Newcomer Bitcasa, which positions itself as a provider of “infinite” amounts of secure online storage, on Feb. 5 exited its beta phase and launched a new home and SMB service that can handle storage from any type of host: iOS, Android, Mac desktop, Windows Desktop, Windows RT and the Web.
For a flat-rate $10 per month, Bitcasa’s Infinite Drive enables users to store as many movies, photos, music tracks or documents in its automatic backup cloud service with built-in client-side encryption to ensure privacy. Infinite Drive also works hand-in-hand with a user’s own physical storage.
To entice new customers, Bitcasa is offering special pricing of $69 for a year of infinite storage — a 30 percent discount compared to the company’s regular pricing of $99 for a one-year agreement (or $10 per single month).
Bitcasa’s Infinite Drive is designed to work like a external hard drive that never crashes or runs out of space. Full sync capability is included; everything stored in the Infinite Drive becomes instantly available across all devices regardless of device capacity or file formats.
Everything is encrypted locally and backed up in the cloud, so user data is always safe and secure, Bitcasa CEO Tony Gauda told eWEEK.
“Before long, gigabytes and terabytes of data aren’t going to matter anymore,” Gauda said. “When I started this company, I, like everybody else, had to deal with faulty external hard drives and the outrageous fees for limited file synchronization services.
“I believe that, with the launch of the Bitcasa Infinite Drive, hard drives (HDDs) are now dead. Our customers have stored more than 1.7 billion photos on the Infinite Drive, and this is just the beginning.”
Well, the extermination of personal storage hard drives might be stretching it a bit, but Gauda does make a point: Why buy physical storage when a service like this one is available?

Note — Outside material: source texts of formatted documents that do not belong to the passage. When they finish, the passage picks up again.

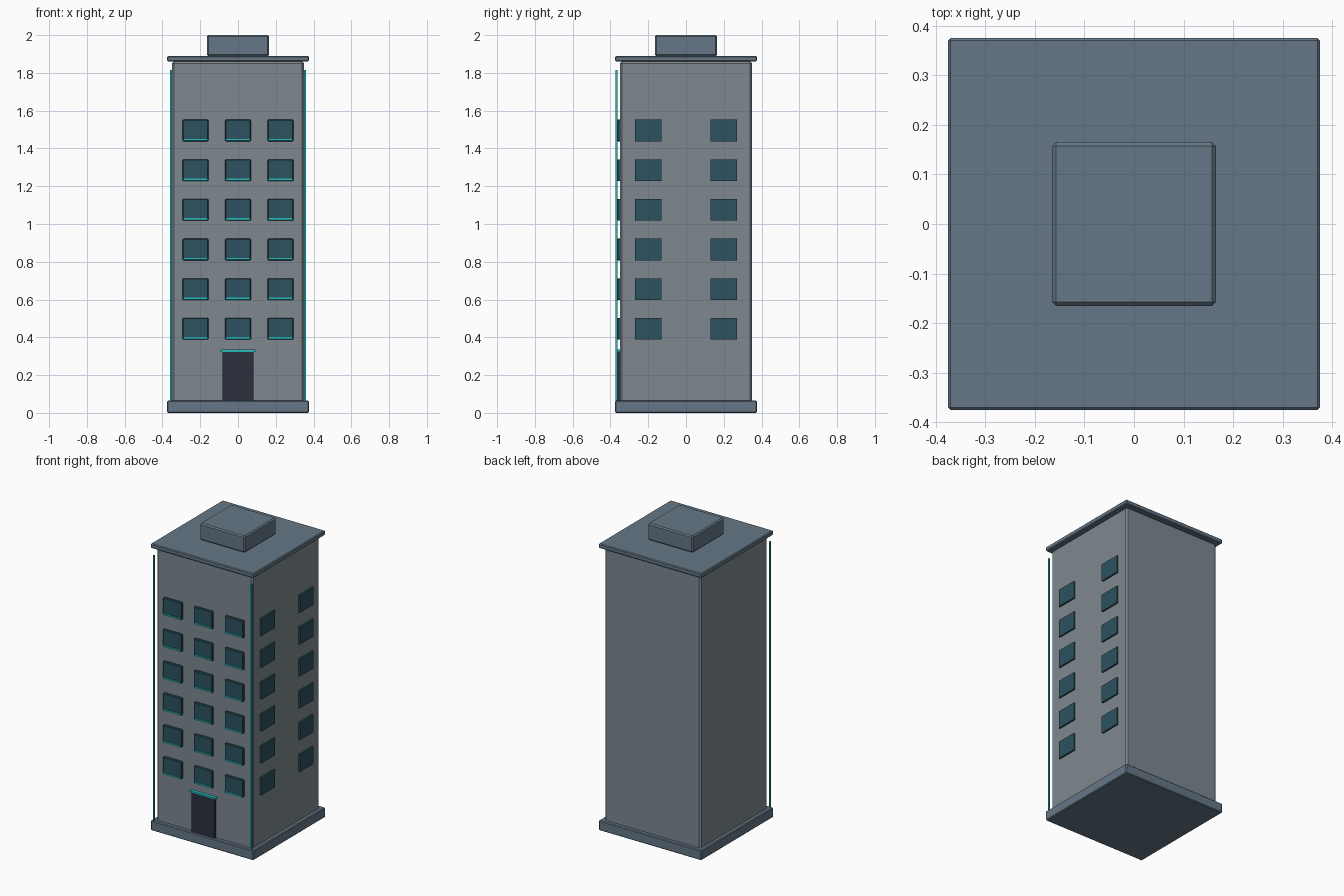
import bpy

if "Cube" in bpy.data.objects:
    bpy.data.objects.remove(bpy.data.objects["Cube"])


def material(name, rgb):
    m = bpy.data.materials.new(name)
    m.diffuse_color = (*rgb, 1)
    m.use_nodes = True
    m.node_tree.nodes["Principled BSDF"].inputs["Base Color"].default_value = m.diffuse_color
    return m


WALL = material("wall_grey", (0.21, 0.25, 0.28))
TRIM = material("slate", (0.13, 0.185, 0.24))
GLASS = material("dark_glass", (0.025, 0.085, 0.115))
DOOR = material("door_dark", (0.025, 0.03, 0.047))
TEAL = material("teal_trim", (0.02, 0.5, 0.5))


def box(name, x, y, z, mat, bevel=0.0):
    """Box spanning the (min, max) pairs x, y, z, optionally chamfered."""
    spans = (x, y, z)
    bpy.ops.mesh.primitive_cube_add(size=1, location=[(a + b) / 2 for a, b in spans])
    ob = bpy.context.object
    ob.name = name
    ob.scale = [b - a for a, b in spans]
    bpy.ops.object.transform_apply(location=False, rotation=False, scale=True)
    ob.data.materials.append(mat)
    if bevel:
        mod = ob.modifiers.new("chamfer", 'BEVEL')
        mod.width = bevel
        mod.segments = 1
    return ob


def block(name, half, z, mat, bevel):
    return box(name, (-half, half), (-half, half), z, mat, bevel)


# Main masses
block("base_plinth", 0.375, (0, 0.065), TRIM, 0.005)
block("tower_body", 0.35, (0.05, 1.86), WALL, 0.01)
block("roof_slab", 0.375, (1.86, 1.89), TRIM, 0.005)
block("roof_box", 0.165, (1.89, 2.0), TRIM, 0.008)

# Windows: six floors, three across the front, two on the right side
for floor in range(6):
    zc = 0.445 + 0.21 * floor
    z = (zc - 0.0575, zc + 0.0575)
    for col, xc in enumerate((-0.225, 0, 0.225)):
        tag = f"{floor + 1}_{col + 1}"
        box("front_window_" + tag, (xc - 0.068, xc + 0.068), (-0.365, -0.345), z, GLASS, 0.004)
        box("window_sill_" + tag, (xc - 0.064, xc + 0.064), (-0.369, -0.355),
            (zc - 0.054, zc - 0.044), TEAL)
    for col, yc in enumerate((-0.2, 0.2)):
        box(f"side_window_{floor + 1}_{col + 1}", (0.345, 0.361),
            (yc - 0.07, yc + 0.07), z, GLASS)

# Entrance
box("door", (-0.083, 0.083), (-0.365, -0.345), (0.06, 0.325), DOOR)
box("door_lintel", (-0.093, 0.093), (-0.372, -0.345), (0.323, 0.335), TEAL)

# Light strips at the two front corners
for side, xc in (("left", -0.355), ("right", 0.355)):
    box(f"corner_strip_{side}", (xc - 0.005, xc + 0.005), (-0.373, -0.363), (0.06, 1.815), TEAL)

There are pros and cons here, of course, but Bitcasa does present an interesting option.
Bitcasa, based in Mountain View, Calif., was founded by former Mastercard and Mozy employees and backed by top-tier investors, including Horizons Ventures, First Round, CrunchFund, Pelion Venture Partners, Samsung Ventures and Andreessen Horowitz.